Each year, the U.S. Internal Revenue Service (IRS) adjusts tax brackets for changes in the cost of living to calculate federal tax liability. Because the U.S. economy typically faces inflation each year, the IRS adjusts tax brackets upward.
Tax brackets represent the dollar amount that stratifies taxable income. Tax rates change in the U.S. progressive tax system; tax brackets provide limit values with which the tax rate changes. For instance, if a single individual earned a taxable income of $9,700 in 2020, he faces a 10% tax rate for federal income purposes, resulting in a total tax of $970. However, if an individual earned $36,900, he pays 10% on $9,700 and 12% on the remaining $27,200, resulting in a federal tax liability of $4,234.

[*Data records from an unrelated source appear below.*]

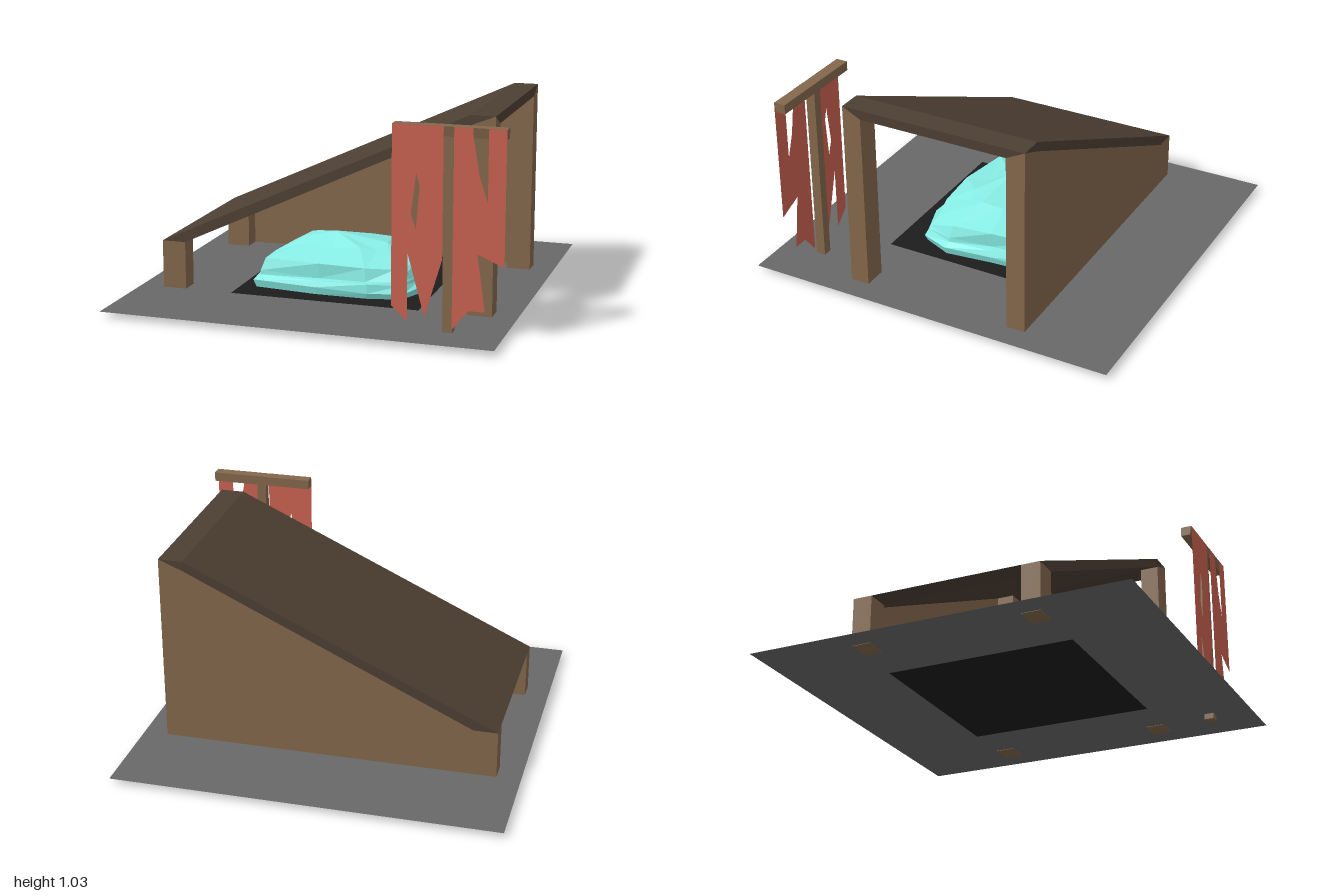
import * as THREE from 'three';

const mat = (color) => new THREE.MeshStandardMaterial({ color, flatShading: true, side: THREE.DoubleSide });

// Flat-faced surface from convex polygons (lists of [x, y, z] corners)
function polygons(faces) {
  const pos = [];
  for (const f of faces)
    for (let i = 1; i < f.length - 1; i++) pos.push(...f[0], ...f[i], ...f[i + 1]);
  const g = new THREE.BufferGeometry();
  g.setAttribute('position', new THREE.Float32BufferAttribute(pos, 3));
  g.computeVertexNormals();
  return g;
}

const shape = (pts) => new THREE.Shape(pts.map(([x, y]) => new THREE.Vector2(x, y)));

export function createModel() {
  const model = new THREE.Group();
  const wood = mat(0x83674b), roofMat = mat(0x4d3f33), red = mat(0xc8604f);
  const add = (parent, name, geometry, material) => {
    const m = new THREE.Mesh(geometry, material);
    m.name = name;
    parent.add(m);
    return m;
  };
  const group = (name) => {
    const g = new THREE.Group();
    g.name = name;
    model.add(g);
    return g;
  };

  // Ground sheet with a dark square pit cover in the middle
  const sheet = shape([[-1, -1], [1, -1], [1, 1], [-1, 1]]);
  sheet.holes.push(shape([[-0.5, -0.5], [-0.5, 0.5], [0.5, 0.5], [0.5, -0.5]]));
  add(model, 'ground', new THREE.ShapeGeometry(sheet).rotateX(-Math.PI / 2).translate(0, 0.03, 0), mat(0x686868));
  add(model, 'darkMat', new THREE.PlaneGeometry(1, 1).rotateX(-Math.PI / 2).translate(0, 0.03, 0), mat(0x1c1c1c));

  // Lean-to shelter: four corner posts, mitred at the high end
  const shelter = group('shelter');
  for (const sx of [-1, 1])
    for (const sz of [-1, 1]) {
      const g = new THREE.BoxGeometry(0.125, 1, 0.1).translate(sx * 0.8125, 0, sz * 0.45);
      const p = g.attributes.position;
      for (let i = 0; i < p.count; i++) {
        const outer = Math.abs(p.getX(i)) > 0.8 && Math.abs(p.getZ(i)) > 0.45;
        const top = sx < 0 ? 0.28 : outer ? 1.03 : 0.98;
        p.setY(i, p.getY(i) > 0 ? top : 0.028);
      }
      add(shelter, 'post', g, wood);
    }

  // Closed back wall
  const wall = shape([[-0.875, 0.03], [0.875, 0.03], [0.875, 1.03], [0.75, 0.98], [-0.75, 0.28], [-0.875, 0.28]]);
  add(shelter, 'backWall', new THREE.ShapeGeometry(wall).translate(0, 0, -0.5), wood);

  // Sloping roof slab with a short level ridge
  const A = [-0.875, 0.28], B = [0.75, 1.03], C = [0.875, 1.03], D = [0.75, 0.98], E = [-0.75, 0.28], F = [0.875, 0.98];
  const strip = (a, b, za = 0.5, zb = 0.5) => [[...a, za], [...b, zb], [...b, -zb], [...a, -za]];
  const side = [A, E, D, C, B];
  // fan starts at E so that every triangle stays inside the band
  const band = [E, D, B, A];
  const tip = [D, C, B];
  const at = (list, z) => list.map((v) => [...v, z]);
  add(shelter, 'roof', polygons([
    strip(A, B), strip(B, C), strip(C, F, 0.5, 0.4), strip(F, D, 0.4, 0.4), strip(D, E), strip(E, A),
    at(band, 0.5), at(tip, 0.5), at(band, -0.5).reverse(), at(tip, -0.5).reverse(),
  ]), roofMat);

  // Banner stand: pole, crossbar and two torn cloths
  const banner = group('banner');
  add(banner, 'pole', new THREE.BoxGeometry(0.05, 0.98, 0.05).translate(0.725, 0.49, 0.775), wood);
  const bar = new THREE.BoxGeometry(0.55, 0.05, 0.06).translate(0.725, 1.005, 0.78);
  const bp = bar.attributes.position;
  for (let i = 0; i < bp.count; i++)
    if (bp.getY(i) < 1 && bp.getZ(i) > 0.78) bp.setZ(i, 0.8);
  add(banner, 'crossbar', bar, wood);
  const left = shape([[0.45, 1.03], [0.45, 0.145], [0.53, 0.07], [0.53, 0.41], [0.615, 0.1], [0.7, 0.39], [0.7, 1.03]]);
  left.holes.push(shape([[0.57, 0.8], [0.587, 0.74], [0.57, 0.53], [0.545, 0.6]]));
  const right = shape([[0.75, 1.03], [0.75, 0.05], [0.83, 0.15], [0.91, 0.15], [0.87, 0.43], [1, 0.375],
    [1, 1.03], [0.915, 1.03], [0.915, 0.68], [0.875, 0.8], [0.84, 1]  , [0.84, 1.03]]);
  for (const cloth of [left, right])
    add(banner, 'tornCloth', new THREE.ShapeGeometry(cloth).translate(0, 0, 0.811), red);

  // Faceted crystal mound: an uneven outline stacked in shrinking rings
  const outline = [[-0.43, 0.36], [-0.08, 0.4], [0.2, 0.4], [0.38, 0.36], [0.45, 0.2], [0.42, -0.05],
    [0.4, -0.33], [0.1, -0.37], [-0.2, -0.36], [-0.36, -0.3], [-0.42, -0.1], [-0.46, 0.15]];
  const crest = [0.235, 0.23, 0.245, 0.23, 0.255, 0.24, 0.215, 0.22, 0.215, 0.22, 0.25, 0.25];
  const n = outline.length;
  const wobble = (i, k) => Math.sin(i * 4.7 + k * 2.3);
  const levels = [[0.03, 0.97], [0.065, 1], [0.1, 0.96], [0.112, 0.91], [0.178, 0.87], [0, 0.5]];
  const rings = levels.map(([y, s], k) => outline.map(([x, z], i) => {
    const r = s * (k > 1 ? 1 + 0.03 * wobble(i, k) : 1);
    const h = k === 5 ? crest[i] : k === 0 ? y : y + 0.007 * wobble(i, k);
    return [x * r, h, z * r];
  }));
  const faces = [];
  const peak = [-0.07, 0.29, 0.07];
  for (let i = 0; i < n; i++) {
    const j = (i + 1) % n;
    for (let k = 0; k < rings.length - 1; k++)
      faces.push([rings[k][i], rings[k][j], rings[k + 1][j], rings[k + 1][i]]);
    faces.push([rings[5][i], rings[5][j], peak]);
  }
  add(model, 'crystalMound', polygons(faces), mat(0x86ece4));

  return model;
}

Every year, the IRS makes adjustments to personal exemption, standard deduction, tax brackets and other tax credits to account for changes in the cost of living. Even though U.S. tax rates may remain the same, changing tax brackets, deductions and credits affects the effective tax rate faced by individuals and corporations.
In 2014, the IRS changed all tax brackets across all filing statuses, thus changing the effective tax rate. For example, from 2013 to 2014 for single filing status, the IRS adjusted the 10% tax bracket cutoff value from $8,925 to $9,075; the 15% tax bracket cutoff value from $36,250 to $36,900; and the 25% tax bracket cutoff value from $87,850 to $89,350. For a single filing status, these changes represent an average increase of approximately 1.7% for tax brackets, which was close to the U.S. inflation rate of 1.6% in 2014.